[Source texts of formatted documents]
::::::

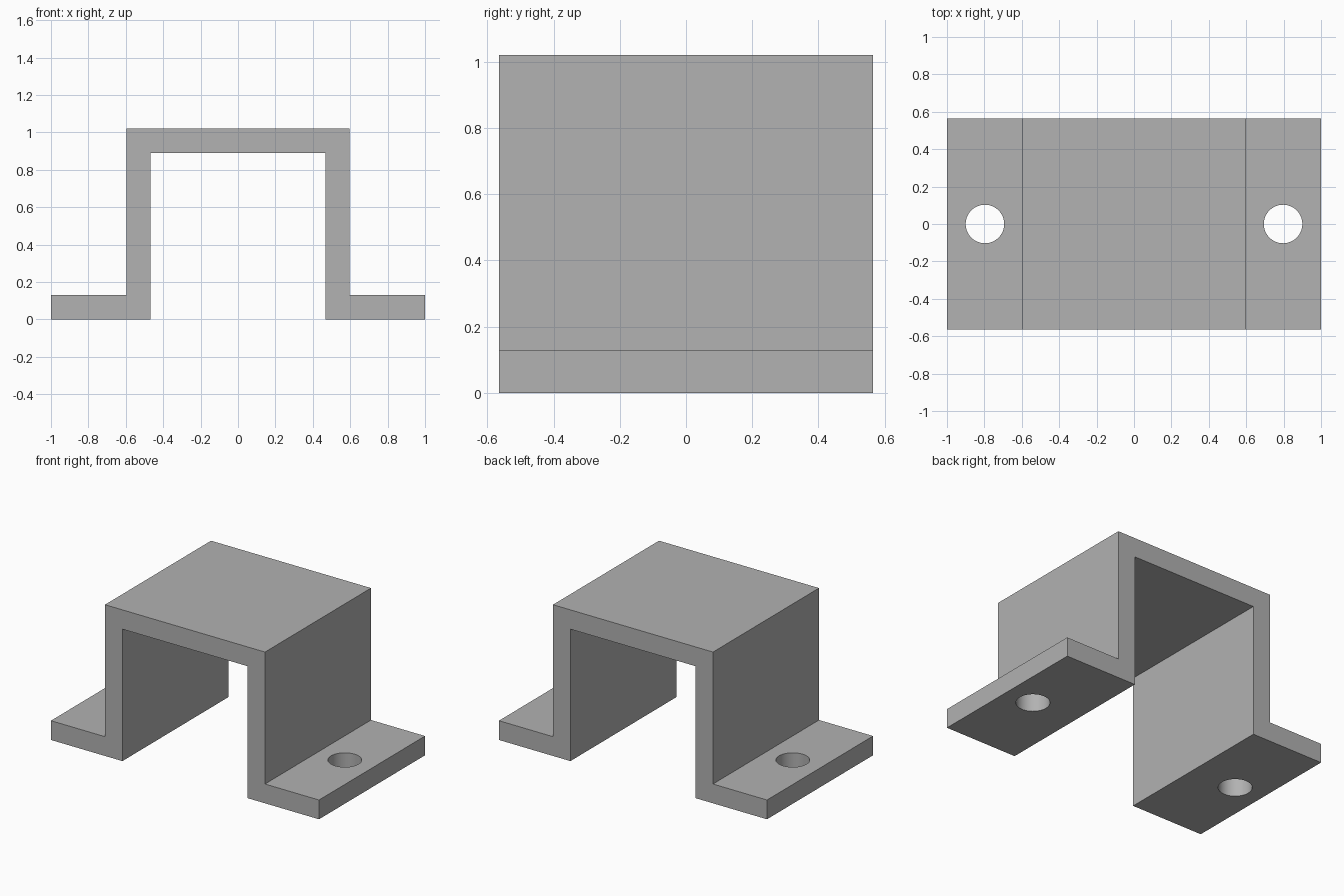
import bpy
import bmesh
import math

cube = bpy.data.objects.get("Cube")
if cube:
    bpy.data.objects.remove(cube, do_unlink=True)

HALF_DEPTH = 0.565
HEIGHT = 1.02
THICK = 0.13
OUTER = 0.597            # outer face of each wall
INNER = OUTER - THICK    # inner face of each wall
HOLE_X = 0.797
HOLE_RADIUS = 0.103

grey = bpy.data.materials.new("plain_grey")
grey.use_nodes = True
colour = (0.445, 0.445, 0.445, 1)
grey.diffuse_color = colour
grey.node_tree.nodes["Principled BSDF"].inputs["Base Color"].default_value = colour

# Bracket: half profile mirrored, then extruded along the depth
half = [(INNER, HEIGHT - THICK), (INNER, 0), (1, 0), (1, THICK),
        (OUTER, THICK), (OUTER, HEIGHT)]
profile = half + [(-x, z) for x, z in reversed(half)]

bm = bmesh.new()
face = bm.faces.new([bm.verts.new((x, -HALF_DEPTH, z)) for x, z in profile])
extruded = bmesh.ops.extrude_face_region(bm, geom=[face])["geom"]
moved = [v for v in extruded if isinstance(v, bmesh.types.BMVert)]
bmesh.ops.translate(bm, verts=moved, vec=(0, 2 * HALF_DEPTH, 0))
bmesh.ops.recalc_face_normals(bm, faces=bm.faces)
mesh = bpy.data.meshes.new("bracket")
bm.to_mesh(mesh)
bm.free()
mesh.materials.append(grey)
bracket = bpy.data.objects.new("bracket", mesh)
bpy.context.collection.objects.link(bracket)

# Bolt holes through both feet
for side, x in (("left", HOLE_X), ("right", -HOLE_X)):
    bpy.ops.mesh.primitive_cylinder_add(
        vertices=64, radius=HOLE_RADIUS, depth=4 * THICK, location=(x, 0, THICK / 2))
    cutter = bpy.context.object
    cutter.name = side + "_hole_cutter"
    cutter.data.materials.append(grey)
    cut = bracket.modifiers.new(side + "_hole", "BOOLEAN")
    cut.operation = "DIFFERENCE"
    cut.solver = "EXACT"
    cut.object = cutter
    bpy.ops.object.select_all(action="DESELECT")
    bracket.select_set(True)
    bpy.context.view_layer.objects.active = bracket
    bpy.ops.object.modifier_apply(modifier=cut.name)
    bpy.data.objects.remove(cutter, do_unlink=True)

# Smooth hole walls, crisp edges elsewhere
bpy.ops.object.shade_smooth_by_angle(angle=math.radians(30))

::::::

_What is needed_
Whenever the word "each" occurs in a line of the records, that line counts once; state the total alone.

_Reply to the task_
2